Here it is electoralism that is the engine to drive working class organisation, that builds the other wings and activities of the working class movement. In fact, as an old Official republican said to me a few years ago, it is in elections that you reap what you sow, even in the narrow terms posed by Mendel-Gleason and O’Brien.
The commitment by them to bourgeois democracy is ironic given the decay of this form. At the beginning of March ‘The Economist’ had a six page essay and a front page that asked “What’s gone wrong with democracy”.
It noted – “Nor is the EU a paragon of democracy. The decision to introduce the euro in 1999 was taken largely by technocrats; only two countries, Denmark and Sweden, held referendums on the matter (both said no). Efforts to win popular approval for the Lisbon Treaty, which consolidated power in Brussels, were abandoned when people started voting the wrong way. During the darkest days of the euro crisis the euro-elite forced Italy and Greece to replace democratically elected leaders with technocrats. The European Parliament, an unsuccessful attempt to fix Europe’s democratic deficit, is both ignored and despised.”
“Adjusting to hard times will be made even more difficult by a growing cynicism towards politics. Party membership is declining across the developed world: only 1% of Britons are now members of political parties compared with 20% in 1950. Voter turnout is falling, too: a study of 49 democracies found that it had declined by 10 percentage points between 1980-84 and 2007-13. A survey of seven European countries in 2012 found that more than half of voters “had no trust in government” whatsoever. A YouGov opinion poll of British voters in the same year found that 62% of those polled agreed that “politicians tell lies all the time”.
All this reflects the supplicant position which reliance on the state places workers and the failure of the state to respond to popular opinion. It reflects the legacy of the parties supported by workers who have embraced bourgeois democracy very much in the way proposed as much as it reflects the cynicism of other classes.
Mendel-Gleason and O’Brien are aware of the dangers of integration into the existing political-economic system, of a tendency towards conservatism and dangers of bureaucracy but their strategy of attrition and its reliance on the state and representation as opposed to direct participation all feed these problems.
This approach teaches passivity, that someone else has responsibility for political activity and leadership. That power lies in a machine (the state) that exists outside your own competence and capability. That your own activity is primarily to engage in voting for someone else to press forward your interests and that your own productive activity is not directly something that you should seek to control.
All this can be said of the existing capitalist state and its bourgeois politicians. What Mendel-Gleason and O’Brien see as important – the state and electoralism – does not go beyond this.
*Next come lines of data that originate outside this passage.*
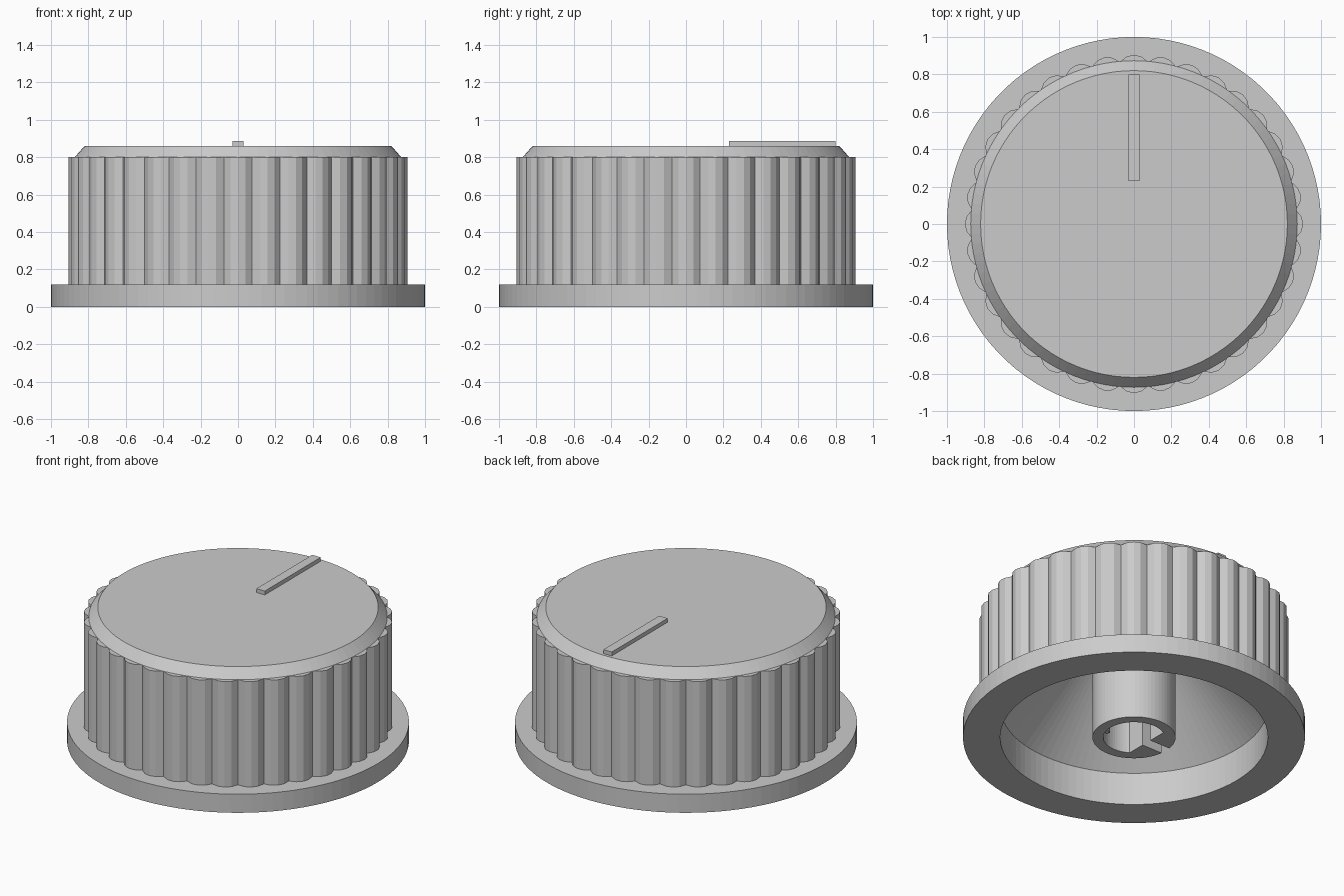
import bpy, bmesh
from math import sin, cos, pi, asin, acos, radians

cube = bpy.data.objects.get("Cube")
if cube:
    bpy.data.objects.remove(cube, do_unlink=True)

grey = bpy.data.materials.new("plain grey")
grey.use_nodes = True
COLOUR = (0.6, 0.6, 0.6, 1)
grey.diffuse_color = COLOUR
grey.node_tree.nodes["Principled BSDF"].inputs["Base Color"].default_value = COLOUR


def finish(bm, name):
    bmesh.ops.remove_doubles(bm, verts=bm.verts, dist=1e-5)
    bmesh.ops.recalc_face_normals(bm, faces=bm.faces)
    mesh = bpy.data.meshes.new(name)
    bm.to_mesh(mesh)
    bm.free()
    mesh.materials.append(grey)
    obj = bpy.data.objects.new(name, mesh)
    bpy.context.collection.objects.link(obj)
    return obj


def lathe(name, profile, steps=100):
    bm = bmesh.new()
    verts = [bm.verts.new((r, 0, z)) for r, z in profile]
    edges = [bm.edges.new(pair) for pair in zip(verts, verts[1:])]
    bmesh.ops.spin(bm, geom=verts + edges, cent=(0, 0, 0), axis=(0, 0, 1),
                   angle=2 * pi, steps=steps, use_duplicate=False)
    return finish(bm, name)


def prism(name, outline, z0, z1):
    bm = bmesh.new()
    face = bm.faces.new([bm.verts.new((x, y, z0)) for x, y in outline])
    top = bmesh.ops.extrude_face_region(bm, geom=[face], use_keep_orig=True)["geom"]
    bmesh.ops.translate(bm, vec=(0, 0, z1 - z0),
                        verts=[v for v in top if isinstance(v, bmesh.types.BMVert)])
    return finish(bm, name)


def polar(r, a):
    return r * cos(a), r * sin(a)


def arc(r, a0, a1, n):
    return [polar(r, a0 + (a1 - a0) * i / n) for i in range(n + 1)]


# Hollow housing: chamfered cap, core, base flange and conical cavity
lathe("housing", [(0, 0.86), (0.82, 0.86), (0.873, 0.8), (0.86, 0.8), (0.86, 0.12),
                  (1, 0.12), (1, 0), (0.783, 0), (0.783, 0.21), (0.243, 0.75), (0, 0.75)])

# Grip sleeve with rounded flutes
FLUTES, FACETS = 36, 4
bm = bmesh.new()
rows = []
for i in range(FLUTES * FACETS):
    t = 2 * (i % FACETS) / FACETS - 1
    a = 2 * pi * (i / FACETS - 0.5) / FLUTES
    x, y = polar(0.905 - 0.035 * t * t, a)
    rows.append([bm.verts.new(p) for p in
                 ((x, y, 0.12), (x, y, 0.8), (*polar(0.85, a), 0.8), (*polar(0.85, a), 0.12))])
for p, q in zip(rows, rows[1:] + rows[:1]):
    for k in range(4):
        n = (k + 1) % 4
        bm.faces.new((p[k], q[k], q[n], p[n]))
finish(bm, "fluted_grip")

# Shaft socket: tube with a flat-sided bore and a slit through the flat
OUTER, BORE, FLAT, SLIT = 0.243, 0.18, -0.095, 0.035
a_out = pi - asin(SLIT / OUTER)
a_in = acos(FLAT / BORE)
prism("shaft_socket", arc(OUTER, -a_out, a_out, 60) + [(FLAT, SLIT)]
      + arc(BORE, a_in, -a_in, 40) + [(FLAT, -SLIT)], 0, 0.77)

# Grip ribs inside the bore
for i, deg in enumerate((-60, 0, 60)):
    c, s = cos(radians(deg)), sin(radians(deg))
    corners = [(0.155, -0.015), (0.19, -0.015), (0.19, 0.015), (0.155, 0.015)]
    prism(f"bore_rib_{i + 1}", [(u * c - v * s, u * s + v * c) for u, v in corners], 0.07, 0.76)

# Raised pointer bar on the cap
prism("pointer", [(-0.03, 0.23), (0.03, 0.23), (0.03, 0.8), (-0.03, 0.8)], 0.85, 0.885)
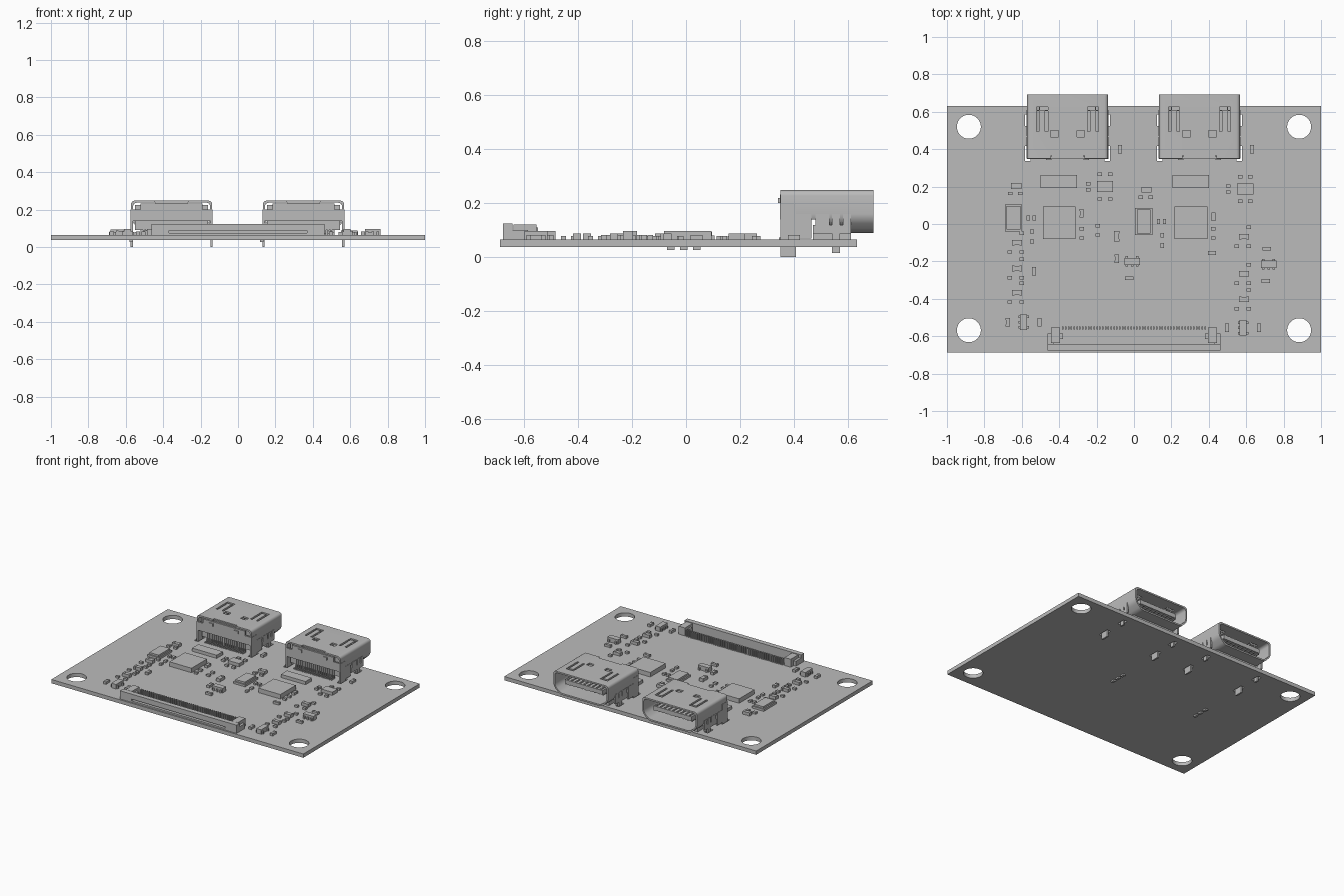
import bpy, bmesh, math
from mathutils import Matrix, Vector

cube = bpy.data.objects.get("Cube")
if cube:
    bpy.data.objects.remove(cube)

SHADE = .5
COLOUR = (SHADE, SHADE, SHADE, 1)
grey = bpy.data.materials.new("plain grey")
grey.use_nodes = True
grey.diffuse_color = COLOUR
grey.node_tree.nodes["Principled BSDF"].inputs["Base Color"].default_value = COLOUR

SIDES = (-1, 1)
PORTS = {"right_port": -.355, "left_port": .35}
BOTTOM, TOP = .038, .065                     # board faces
LOW, MIDDLE, TALL = .079, .088, .097         # tops of the small parts
PORT_HALF, PORT_BACK, PORT_MOUTH = .217, .35, .693
PORT_FLOOR, PORT_WAIST, PORT_TOP = .09, .14, .248
LEG = .213                                   # leg distance from the port centre


def block(bm, x, y, width, depth, top=LOW, base=TOP):
    centre = Vector((x, y, (top + base) / 2))
    size = Vector((width, depth, top - base))
    bmesh.ops.create_cube(bm, size=1, matrix=Matrix.LocRotScale(centre, None, size))


def shade(ob):
    bpy.ops.object.select_all(action='DESELECT')
    ob.select_set(True)
    bpy.context.view_layer.objects.active = ob
    bpy.ops.object.shade_smooth_by_angle(angle=math.radians(35))


def finish(bm, name):
    bmesh.ops.recalc_face_normals(bm, faces=bm.faces[:])
    mesh = bpy.data.meshes.new(name)
    bm.to_mesh(mesh)
    bm.free()
    mesh.materials.append(grey)
    ob = bpy.data.objects.new(name, mesh)
    bpy.context.collection.objects.link(ob)
    return ob


def cut(ob, cutter_bm):
    """Subtract the cutter and bake the result."""
    cutter = finish(cutter_bm, ob.name + "_cutter")
    cutter.hide_render = True
    mod = ob.modifiers.new("cut", 'BOOLEAN')
    mod.operation, mod.solver, mod.object = 'DIFFERENCE', 'EXACT', cutter
    graph = bpy.context.evaluated_depsgraph_get()
    ob.data = bpy.data.meshes.new_from_object(ob.evaluated_get(graph))
    ob.modifiers.clear()
    bpy.data.objects.remove(cutter)


# circuit board with mounting holes and leg slots
bm = bmesh.new()
block(bm, 0, -.028, 2, 1.32, TOP, BOTTOM)
board = finish(bm, "circuit_board")
bm = bmesh.new()
for s in SIDES:
    for y in (-.568, .52):
        bmesh.ops.create_cone(bm, cap_ends=True, segments=48, radius1=.064, radius2=.064,
                              depth=1, matrix=Matrix.Translation((s * .883, y, 0)))
    for cx in PORTS.values():
        for y, depth in ((.378, .08), (.555, .06)):
            block(bm, cx + s * LEG, y, .03, depth, .1, 0)
cut(board, bm)
shade(board)


def port_prism(cx, inset, overhang):
    """Solid with a narrowed underside and rounded long edges."""
    bm = bmesh.new()
    half = PORT_HALF - inset
    right = [(half, PORT_TOP - inset), (half, PORT_WAIST), (half * .78, PORT_FLOOR + inset)]
    section = right + [(-x, z) for x, z in reversed(right)]
    back = bm.faces.new([bm.verts.new((cx + x, PORT_BACK - overhang, z)) for x, z in section])
    length = PORT_MOUTH - PORT_BACK + 2 * overhang
    new = bmesh.ops.extrude_face_region(bm, geom=[back], use_keep_orig=True)["geom"]
    bmesh.ops.translate(bm, vec=(0, length, 0),
                        verts=[v for v in new if isinstance(v, bmesh.types.BMVert)])
    bmesh.ops.recalc_face_normals(bm, faces=bm.faces[:])
    long_edges = [e for e in bm.edges if abs(e.verts[0].co.y - e.verts[1].co.y) > length / 2]
    bmesh.ops.bevel(bm, geom=long_edges, offset=.02, segments=4, profile=.5, affect='EDGES')
    return bm


for name, cx in PORTS.items():
    # hollow shell with spring fingers, latch windows and an open inner underside
    shell = finish(port_prism(cx, 0, 0), name + "_shell")
    cut(shell, port_prism(cx, .011, .1))
    bm = bmesh.new()
    for s in SIDES:
        finger = cx + s * .136
        for e in SIDES:
            block(bm, finger + e * .023, .55, .014, .11, .3, .2)
        block(bm, finger, .617, .06, .016, .3, .2)
        block(bm, cx + s * .07, .483, .042, .034, .3, .2)
    block(bm, cx, .4, .5, .2, PORT_WAIST, .05)
    block(bm, cx, PORT_BACK, .18, .03, .3, .23)
    cut(shell, bm)
    shade(shell)

    # folded rear cover and side legs
    bm = bmesh.new()
    block(bm, cx, .355, .33, .014, .232, PORT_WAIST)
    block(bm, cx, .365, .17, .016, .24, .21)
    for s in SIDES:
        x = cx + s * LEG
        for y, depth, top, base in ((.378, .058, .2, 0), (.555, .03, .16, .015),
                                    (.43, .07, .16, .07), (.505, .05, .16, MIDDLE),
                                    (.595, .03, .16, MIDDLE), (.54, .14, .12, MIDDLE)):
            block(bm, x, y, .012, depth, top, base)
        block(bm, cx + s * .19, .354, .055, .012, .2, PORT_WAIST)
        block(bm, cx + s * .1, .346, .03, .01, .22, .2)
    finish(bm, name + "_legs")

    # plastic core with the contact tongue
    bm = bmesh.new()
    block(bm, cx, .42, .39, .09, .225, PORT_FLOOR)
    block(bm, cx, .54, .33, .14, .1, TOP)
    block(bm, cx, .555, .3, .21, .188, .158)
    finish(bm, name + "_core")

    # contacts on the tongue and solder tails at the inner end
    bm = bmesh.new()
    count = 19
    for k in range(count):
        x = cx + (k - count // 2) * .0165
        block(bm, x, .375, .008, .012, PORT_WAIST)
        block(bm, x, .362, .008, .035, .073)
        face = .188 if k % 2 else .152
        block(bm, x, .56, .009, .19, face + .006, face)
    finish(bm, name + "_contacts")

# flat cable socket with its end latches and pin row
bm = bmesh.new()
block(bm, 0, -.61, .78, .1, .116)
block(bm, 0, -.66, .926, .035, .124)
socket = finish(bm, "cable_socket")
bm = bmesh.new()
block(bm, 0, -.67, .74, .03, .088, .076)
cut(socket, bm)
bm = bmesh.new()
for s in SIDES:
    block(bm, s * .445, -.615, .036, .06, .1)
    block(bm, s * .42, -.595, .05, .085, .122)
    block(bm, s * .395, -.6, .03, .03, .105)
finish(bm, "cable_socket_ends")
bm = bmesh.new()
count = 51
for k in range(count):
    block(bm, (k - count // 2) * .0152, -.556, .008, .016, .11)
finish(bm, "cable_socket_pins")

# shared meshes for the loose parts
chips, crystals, regulators = bmesh.new(), bmesh.new(), bmesh.new()
capacitors, resistors, tiny_parts = bmesh.new(), bmesh.new(), bmesh.new()


def passive(bm, x, y, width, depth, top):
    """Body with slightly proud end terminals."""
    block(bm, x, y, width * .9, depth * .9, top - .002)
    for s in SIDES:
        if width > depth:
            block(bm, x + s * width * .38, y, width / 4, depth, top)
        else:
            block(bm, x, y + s * depth * .38, width, depth / 4, top)


def capacitor(x, y):
    passive(capacitors, x, y, .054, .03, MIDDLE)


def wide_resistor(x, y):
    passive(resistors, x, y, .044, .02, .083)


def tall_resistor(x, y):
    passive(resistors, x, y, .022, .044, .083)


def tiny(x, y, width=.024, depth=.018):
    block(tiny_parts, x, y, width, depth)


def regulator(x, y, upright):
    """Small body with three leads on one side and two on the other."""
    def part(u, v, w, d, top):
        if upright:
            u, v, w, d = v, u, d, w
        block(regulators, x + u, y + v, w, d, top)
    part(0, 0, .084, .038, TALL)
    for s in SIDES:
        for k in ((-1, 0, 1) if s < 0 else SIDES):
            part(k * .028, s * .022, .013, .012, .083)


# the same circuit sits in front of each port
PLACES = zip(PORTS.values(), (-.155, .594), (-.645, .052), (.2, .187), (.033, .013))
for cx, driver_x, crystal_x, driver_y, crystal_y in PLACES:
    block(chips, cx - .045, .007, .175, .175, TALL)
    block(chips, cx - .047, .228, .195, .07, MIDDLE)
    block(chips, driver_x, driver_y, .088, .058, MIDDLE)
    block(crystals, crystal_x, crystal_y, .092, .145, .08)
    block(crystals, crystal_x, crystal_y, .074, .127, .093)
    capacitor(crystal_x + .015, crystal_y + .17)
    tall_resistor(cx + .28, .4)
    tall_resistor(cx + .075, crystal_y + .025)
    for s in SIDES:
        tiny(crystal_x + .01 + s * .027, crystal_y + .13)
        tiny(crystal_x + .095 + s * .016, crystal_y, .018, .026)
        tiny(crystal_x + .1, crystal_y - .1 + s * .027, .018, .026)
        tiny(driver_x - .09, driver_y + s * .016)
        tiny(cx + .075, s * .025 - .05)
        for e in SIDES:
            tiny(driver_x + s * .027, driver_y + e * .066)

# capacitor columns along both sides
for x, column in ((-.625, (-.1, -.238, -.367)), (.588, (-.068, -.267, -.403))):
    for y in column:
        capacitor(x, y)
        tiny(x - .038, y - .05)
        for s in SIDES:
            tiny(x + .026, y + s * .05)

# regulators with their neighbouring resistors
for x, y in ((-.59, -.525), (.583, -.555)):
    regulator(x, y, True)
    for s in SIDES:
        tall_resistor(x + s * .085, y)
for x, y in ((-.01, -.2), (.72, -.215)):
    regulator(x, y, False)
    wide_resistor(x - .015, y - .09)
wide_resistor(.71, -.133)
wide_resistor(.417, -.155)
tall_resistor(-.092, -.185)
tall_resistor(-.535, -.252)
passive(capacitors, -.093, -.066, .03, .055, MIDDLE)
for s in SIDES:
    tiny(-.193, s * .025 - .034)

finish(chips, "chips")
finish(crystals, "crystals")
finish(regulators, "regulators")
finish(capacitors, "capacitors")
finish(resistors, "resistors")
finish(tiny_parts, "tiny_parts")

# parts under the board
bm = bmesh.new()
for x in (-.57, .127):
    for k in range(3):
        block(bm, x, (k - 1) * .048 - .009, .018, .028, BOTTOM, .027)
finish(bm, "underside_resistors")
Their confused perspective leads to incoherence and what is generally well considered in their argument succeeds only in accurately enumerating problems.
Mendel-Gleason and O’Brien are correct when they say that we need to convince workers “that they have to do great things for the socialist organisation, that the future itself depends on us all playing our role in that great collective project, outside of which there is no salvation.”
My argument has been that their conception of this great collective project is mistaken and that within it there is no road to salvation.